__What you have to do__. Each image should be skipped while the records are restated word for word.
=-=-=-=-=
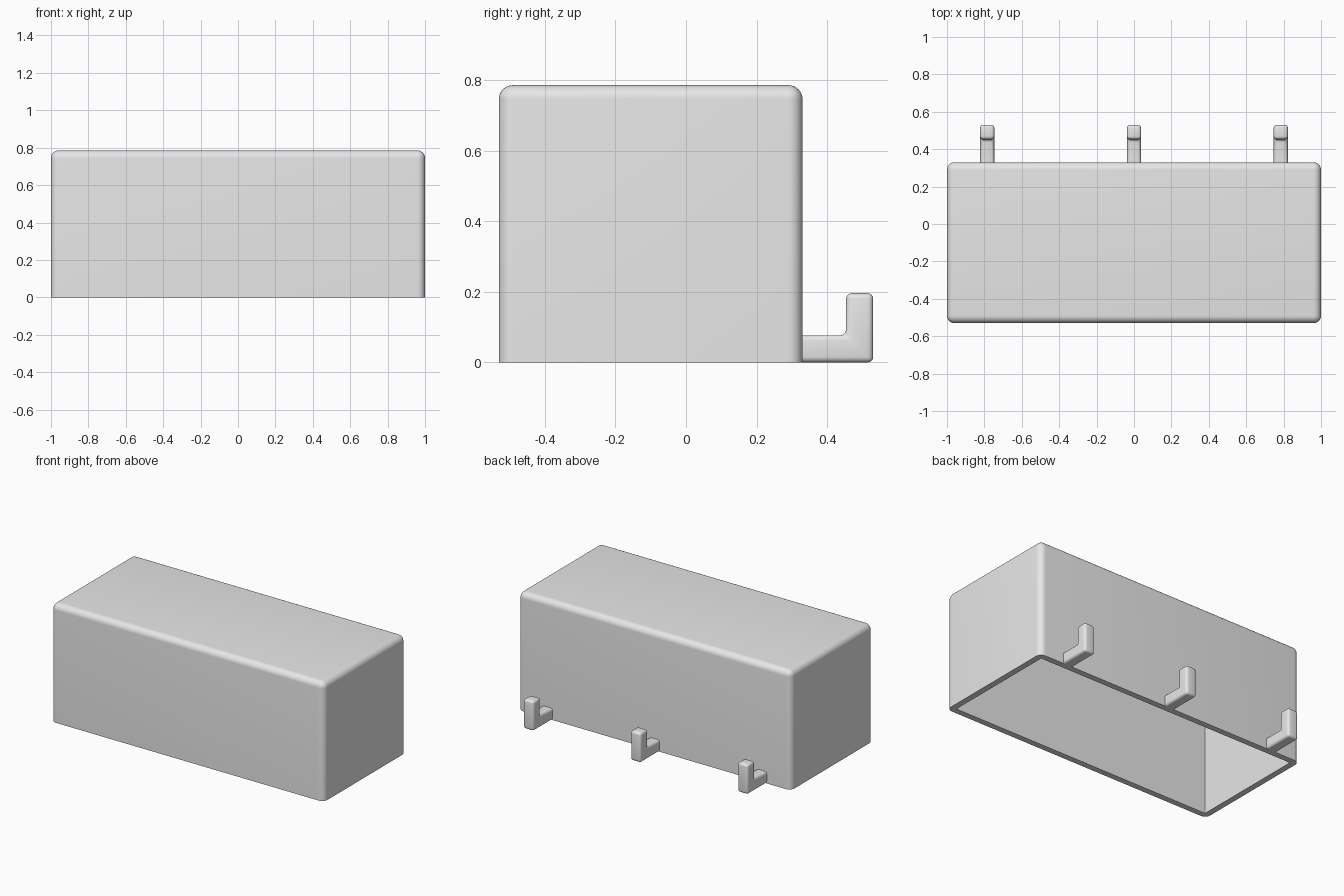
import bpy, bmesh
from mathutils import Vector

cube = bpy.data.objects.get("Cube")
if cube:
    bpy.data.objects.remove(cube, do_unlink=True)

grey = bpy.data.materials.new("light_grey")
grey.use_nodes = True
grey.diffuse_color = (0.8, 0.8, 0.8, 1)
grey.node_tree.nodes["Principled BSDF"].inputs["Base Color"].default_value = (0.8, 0.8, 0.8, 1)

WALL, RADIUS = 0.04, 0.04
FRONT, BACK, TOP = -0.53, 0.33, 0.785


def add_object(name, bm):
    bmesh.ops.recalc_face_normals(bm, faces=bm.faces)
    mesh = bpy.data.meshes.new(name)
    bm.to_mesh(mesh)
    bm.free()
    mesh.materials.append(grey)
    obj = bpy.data.objects.new(name, mesh)
    bpy.context.collection.objects.link(obj)
    return obj


def box(lo, hi):
    bm = bmesh.new()
    bmesh.ops.create_cube(bm, size=1)
    lo, hi = Vector(lo), Vector(hi)
    for v in bm.verts:
        v.co = (lo + hi) / 2 + v.co * (hi - lo)
    return bm


def round_edges(bm, edges, radius, segments):
    bmesh.ops.bevel(bm, geom=edges, offset=radius, segments=segments,
                    profile=0.5, affect='EDGES')


def activate(obj):
    bpy.ops.object.select_all(action='DESELECT')
    obj.select_set(True)
    bpy.context.view_layer.objects.active = obj


# Rounded outer cover, square at the open bottom rim
bm = box((-1, FRONT, 0), (1, BACK, TOP))
round_edges(bm, [e for e in bm.edges if any(v.co.z > 0.1 for v in e.verts)], RADIUS, 8)
cover = add_object("cover_shell", bm)

# Sharp-cornered cavity cut up from below
cavity = add_object("cavity_cutter", box((-1 + WALL, FRONT + WALL, -0.1),
                                         (1 - WALL, BACK - WALL, TOP - WALL)))
cavity.hide_render = True
cut = cover.modifiers.new("cavity", 'BOOLEAN')
cut.operation, cut.solver, cut.object = 'DIFFERENCE', 'EXACT', cavity
activate(cover)
bpy.ops.object.modifier_apply(modifier=cut.name)
bpy.data.objects.remove(cavity, do_unlink=True)
bpy.ops.object.shade_smooth_by_angle(angle=0.6)

# L-shaped hooks along the lower back edge
HALF = 0.038
ROOT = BACK - 0.01
PROFILE = [(ROOT, 0), (0.53, 0), (0.53, 0.196), (0.453, 0.196), (0.453, 0.077), (ROOT, 0.077)]
for name, x in (("right_hook", -0.785), ("middle_hook", 0), ("left_hook", 0.785)):
    bm = bmesh.new()
    side = bm.faces.new([bm.verts.new((x - HALF, y, z)) for y, z in PROFILE])
    grown = bmesh.ops.extrude_face_region(bm, geom=[side])["geom"]
    bmesh.ops.translate(bm, vec=(2 * HALF, 0, 0),
                        verts=[g for g in grown if isinstance(g, bmesh.types.BMVert)])
    bmesh.ops.recalc_face_normals(bm, faces=bm.faces)
    # Round everything except the root where it joins the wall
    edges = [e for e in bm.edges if any(v.co.y > BACK + 0.05 for v in e.verts)]
    round_edges(bm, edges, 0.016, 4)
    hook = add_object(name, bm)
    activate(hook)
    bpy.ops.object.shade_smooth_by_angle(angle=0.6)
=-=-=-=-=
__Answer space__.
import bpy, bmesh
from mathutils import Vector

cube = bpy.data.objects.get("Cube")
if cube:
    bpy.data.objects.remove(cube, do_unlink=True)

grey = bpy.data.materials.new("light_grey")
grey.use_nodes = True
grey.diffuse_color = (0.8, 0.8, 0.8, 1)
grey.node_tree.nodes["Principled BSDF"].inputs["Base Color"].default_value = (0.8, 0.8, 0.8, 1)

WALL, RADIUS = 0.04, 0.04
FRONT, BACK, TOP = -0.53, 0.33, 0.785


def add_object(name, bm):
    bmesh.ops.recalc_face_normals(bm, faces=bm.faces)
    mesh = bpy.data.meshes.new(name)
    bm.to_mesh(mesh)
    bm.free()
    mesh.materials.append(grey)
    obj = bpy.data.objects.new(name, mesh)
    bpy.context.collection.objects.link(obj)
    return obj


def box(lo, hi):
    bm = bmesh.new()
    bmesh.ops.create_cube(bm, size=1)
    lo, hi = Vector(lo), Vector(hi)
    for v in bm.verts:
        v.co = (lo + hi) / 2 + v.co * (hi - lo)
    return bm


def round_edges(bm, edges, radius, segments):
    bmesh.ops.bevel(bm, geom=edges, offset=radius, segments=segments,
                    profile=0.5, affect='EDGES')


def activate(obj):
    bpy.ops.object.select_all(action='DESELECT')
    obj.select_set(True)
    bpy.context.view_layer.objects.active = obj


# Rounded outer cover, square at the open bottom rim
bm = box((-1, FRONT, 0), (1, BACK, TOP))
round_edges(bm, [e for e in bm.edges if any(v.co.z > 0.1 for v in e.verts)], RADIUS, 8)
cover = add_object("cover_shell", bm)

# Sharp-cornered cavity cut up from below
cavity = add_object("cavity_cutter", box((-1 + WALL, FRONT + WALL, -0.1),
                                         (1 - WALL, BACK - WALL, TOP - WALL)))
cavity.hide_render = True
cut = cover.modifiers.new("cavity", 'BOOLEAN')
cut.operation, cut.solver, cut.object = 'DIFFERENCE', 'EXACT', cavity
activate(cover)
bpy.ops.object.modifier_apply(modifier=cut.name)
bpy.data.objects.remove(cavity, do_unlink=True)
bpy.ops.object.shade_smooth_by_angle(angle=0.6)

# L-shaped hooks along the lower back edge
HALF = 0.038
ROOT = BACK - 0.01
PROFILE = [(ROOT, 0), (0.53, 0), (0.53, 0.196), (0.453, 0.196), (0.453, 0.077), (ROOT, 0.077)]
for name, x in (("right_hook", -0.785), ("middle_hook", 0), ("left_hook", 0.785)):
    bm = bmesh.new()
    side = bm.faces.new([bm.verts.new((x - HALF, y, z)) for y, z in PROFILE])
    grown = bmesh.ops.extrude_face_region(bm, geom=[side])["geom"]
    bmesh.ops.translate(bm, vec=(2 * HALF, 0, 0),
                        verts=[g for g in grown if isinstance(g, bmesh.types.BMVert)])
    bmesh.ops.recalc_face_normals(bm, faces=bm.faces)
    # Round everything except the root where it joins the wall
    edges = [e for e in bm.edges if any(v.co.y > BACK + 0.05 for v in e.verts)]
    round_edges(bm, edges, 0.016, 4)
    hook = add_object(name, bm)
    activate(hook)
    bpy.ops.object.shade_smooth_by_angle(angle=0.6)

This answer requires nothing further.